For some reason, coaching contact sports can quickly bring out the worst in middle-aged men. Deep in the heart of many of them lurks a frustrated Pro-Bowl wannabe hungering to break free and dominate the gridiron. And if he could never achieve the Hall of Fame status he so richly deserved, well, by God, these kids will.
Even when coaches aren’t driving their young pupils to the point of injury, they can sometimes still be in a world of their own. Few things are as absurd as a spitting mad forty year old man hollering catchy sayings about the will to win at kids whose helmets barely stay on their heads.
But, it’s easy to make a scapegoat out of any one single knucklehead.
My kids all participated in youth sports of one kind or another, and their experiences were generally pretty good. I wouldn’t let them do Little League baseball or Pee Wee football simply because the coaches I had encountered locally all seemed to specialize in unresolved anger issues.
But once they were older, I let them make their own decisions. My oldest son played junior football for the Adams Saints and had fun.
My daughter played girls softball and also had a good experience. My youngest son played youth hockey and basketball, and never had a bad moment. All three of them went on to play different varsity high school sports at McCann and Drury and enjoyed their experiences.
My kids did participate in several youth teams in soccer and basketball. One of their coaches had an attitude about it all that seemed to me to be absolutely sensible. When a parent would approach him after a game with a question which he thought was a little too complex for the level of competition, he would answer, "A couple of hours or so after you get home, ask little Johnny who won or lost today.
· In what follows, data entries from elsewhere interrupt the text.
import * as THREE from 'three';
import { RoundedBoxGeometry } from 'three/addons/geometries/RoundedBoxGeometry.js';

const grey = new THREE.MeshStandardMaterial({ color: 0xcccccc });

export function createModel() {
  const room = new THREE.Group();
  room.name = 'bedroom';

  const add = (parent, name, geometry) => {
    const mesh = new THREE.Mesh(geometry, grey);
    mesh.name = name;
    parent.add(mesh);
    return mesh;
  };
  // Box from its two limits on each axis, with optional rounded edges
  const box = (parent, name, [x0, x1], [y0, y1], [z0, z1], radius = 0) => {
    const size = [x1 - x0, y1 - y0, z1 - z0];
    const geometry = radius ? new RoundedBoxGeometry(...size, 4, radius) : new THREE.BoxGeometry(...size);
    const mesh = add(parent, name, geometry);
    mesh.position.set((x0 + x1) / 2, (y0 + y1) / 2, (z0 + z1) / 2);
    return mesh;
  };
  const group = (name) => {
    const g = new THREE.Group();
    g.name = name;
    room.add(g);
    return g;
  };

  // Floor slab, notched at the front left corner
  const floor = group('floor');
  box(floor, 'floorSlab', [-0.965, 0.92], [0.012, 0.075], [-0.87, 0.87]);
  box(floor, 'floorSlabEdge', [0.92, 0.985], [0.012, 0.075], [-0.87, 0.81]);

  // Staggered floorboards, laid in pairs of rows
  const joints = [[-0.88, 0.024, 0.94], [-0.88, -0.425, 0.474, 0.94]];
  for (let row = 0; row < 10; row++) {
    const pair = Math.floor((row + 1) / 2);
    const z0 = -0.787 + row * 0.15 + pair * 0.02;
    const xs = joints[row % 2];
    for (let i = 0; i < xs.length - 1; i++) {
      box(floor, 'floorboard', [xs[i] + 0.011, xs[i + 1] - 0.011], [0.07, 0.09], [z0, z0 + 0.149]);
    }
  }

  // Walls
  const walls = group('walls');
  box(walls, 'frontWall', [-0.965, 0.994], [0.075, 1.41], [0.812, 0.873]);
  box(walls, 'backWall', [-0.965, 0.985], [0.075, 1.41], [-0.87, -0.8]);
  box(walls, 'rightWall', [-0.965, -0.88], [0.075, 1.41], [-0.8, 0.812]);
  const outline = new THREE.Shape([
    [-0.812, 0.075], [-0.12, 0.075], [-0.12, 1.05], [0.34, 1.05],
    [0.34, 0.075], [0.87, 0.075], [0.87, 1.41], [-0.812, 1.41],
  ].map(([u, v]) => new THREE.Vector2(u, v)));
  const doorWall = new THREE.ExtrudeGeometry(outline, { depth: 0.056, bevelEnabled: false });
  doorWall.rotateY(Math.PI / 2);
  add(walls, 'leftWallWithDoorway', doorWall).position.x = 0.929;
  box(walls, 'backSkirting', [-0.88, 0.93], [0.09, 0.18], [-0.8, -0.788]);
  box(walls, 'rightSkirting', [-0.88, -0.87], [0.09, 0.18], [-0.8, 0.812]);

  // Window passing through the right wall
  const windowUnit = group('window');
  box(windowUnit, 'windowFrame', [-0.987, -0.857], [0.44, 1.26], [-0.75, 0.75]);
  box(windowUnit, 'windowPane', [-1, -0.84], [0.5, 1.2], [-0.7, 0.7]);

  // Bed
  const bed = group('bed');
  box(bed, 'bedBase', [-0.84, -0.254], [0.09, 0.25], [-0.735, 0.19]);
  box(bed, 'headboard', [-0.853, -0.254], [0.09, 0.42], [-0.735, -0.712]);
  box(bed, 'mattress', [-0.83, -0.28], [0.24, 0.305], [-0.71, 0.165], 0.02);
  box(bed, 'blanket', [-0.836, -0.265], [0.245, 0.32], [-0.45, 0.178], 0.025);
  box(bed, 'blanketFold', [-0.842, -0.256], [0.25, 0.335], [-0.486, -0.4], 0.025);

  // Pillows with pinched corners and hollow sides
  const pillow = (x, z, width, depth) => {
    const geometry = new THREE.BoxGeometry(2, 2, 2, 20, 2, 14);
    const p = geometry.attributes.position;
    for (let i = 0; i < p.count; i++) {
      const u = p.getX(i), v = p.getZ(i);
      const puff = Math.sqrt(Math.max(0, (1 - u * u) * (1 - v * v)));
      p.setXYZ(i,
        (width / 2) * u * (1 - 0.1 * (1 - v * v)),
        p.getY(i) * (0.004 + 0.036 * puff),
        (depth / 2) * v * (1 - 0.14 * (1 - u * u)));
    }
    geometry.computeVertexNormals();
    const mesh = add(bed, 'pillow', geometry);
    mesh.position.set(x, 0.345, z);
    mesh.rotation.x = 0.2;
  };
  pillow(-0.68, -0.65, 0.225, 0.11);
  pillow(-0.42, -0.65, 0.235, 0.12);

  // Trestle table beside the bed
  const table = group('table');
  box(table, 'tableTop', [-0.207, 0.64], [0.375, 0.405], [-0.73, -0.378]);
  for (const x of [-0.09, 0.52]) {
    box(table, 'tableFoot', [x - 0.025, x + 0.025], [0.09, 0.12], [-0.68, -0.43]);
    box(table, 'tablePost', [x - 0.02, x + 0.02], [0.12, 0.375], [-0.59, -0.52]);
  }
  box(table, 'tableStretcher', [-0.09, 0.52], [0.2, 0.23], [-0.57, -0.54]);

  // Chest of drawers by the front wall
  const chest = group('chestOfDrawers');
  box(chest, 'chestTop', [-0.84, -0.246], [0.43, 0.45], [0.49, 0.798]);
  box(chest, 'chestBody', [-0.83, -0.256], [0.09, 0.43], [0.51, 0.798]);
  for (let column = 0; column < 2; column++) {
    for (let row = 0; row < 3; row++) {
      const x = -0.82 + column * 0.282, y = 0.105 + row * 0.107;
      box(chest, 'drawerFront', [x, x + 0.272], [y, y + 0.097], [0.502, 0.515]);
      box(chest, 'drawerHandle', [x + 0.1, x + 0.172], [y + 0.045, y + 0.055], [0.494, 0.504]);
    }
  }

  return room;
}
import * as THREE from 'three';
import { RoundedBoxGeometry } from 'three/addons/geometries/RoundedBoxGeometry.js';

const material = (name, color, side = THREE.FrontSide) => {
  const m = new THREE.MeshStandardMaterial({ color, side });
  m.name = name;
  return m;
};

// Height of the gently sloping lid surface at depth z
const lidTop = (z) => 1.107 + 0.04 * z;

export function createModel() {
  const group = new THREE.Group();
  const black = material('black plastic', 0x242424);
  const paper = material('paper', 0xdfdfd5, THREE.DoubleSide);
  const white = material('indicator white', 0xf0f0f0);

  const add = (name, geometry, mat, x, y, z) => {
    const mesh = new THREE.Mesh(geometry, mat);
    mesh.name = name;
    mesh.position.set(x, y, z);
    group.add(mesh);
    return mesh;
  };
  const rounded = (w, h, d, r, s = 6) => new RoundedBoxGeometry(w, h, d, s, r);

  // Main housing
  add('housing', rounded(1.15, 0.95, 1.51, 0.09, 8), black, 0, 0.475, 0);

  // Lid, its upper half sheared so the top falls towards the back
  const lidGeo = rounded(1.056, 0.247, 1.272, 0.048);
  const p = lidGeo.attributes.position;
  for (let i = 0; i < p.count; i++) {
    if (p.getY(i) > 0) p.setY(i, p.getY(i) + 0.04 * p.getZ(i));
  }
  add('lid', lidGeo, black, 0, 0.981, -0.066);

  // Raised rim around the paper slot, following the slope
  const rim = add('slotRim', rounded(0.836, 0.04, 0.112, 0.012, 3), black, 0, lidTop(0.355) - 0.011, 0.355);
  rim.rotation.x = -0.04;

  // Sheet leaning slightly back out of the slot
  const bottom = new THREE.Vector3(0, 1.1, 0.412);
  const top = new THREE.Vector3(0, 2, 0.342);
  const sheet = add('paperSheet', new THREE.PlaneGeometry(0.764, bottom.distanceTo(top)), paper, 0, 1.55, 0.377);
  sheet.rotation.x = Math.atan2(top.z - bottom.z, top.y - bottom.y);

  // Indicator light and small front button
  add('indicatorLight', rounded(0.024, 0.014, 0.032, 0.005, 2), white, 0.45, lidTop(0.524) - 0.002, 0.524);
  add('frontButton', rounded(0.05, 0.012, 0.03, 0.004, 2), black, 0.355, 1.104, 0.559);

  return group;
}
If he remembers, come back next week and we’ll talk about it."
He never got any returns.
Bill Donovan writes regularly for The Advocate. Feedback is welcome at email@example.com.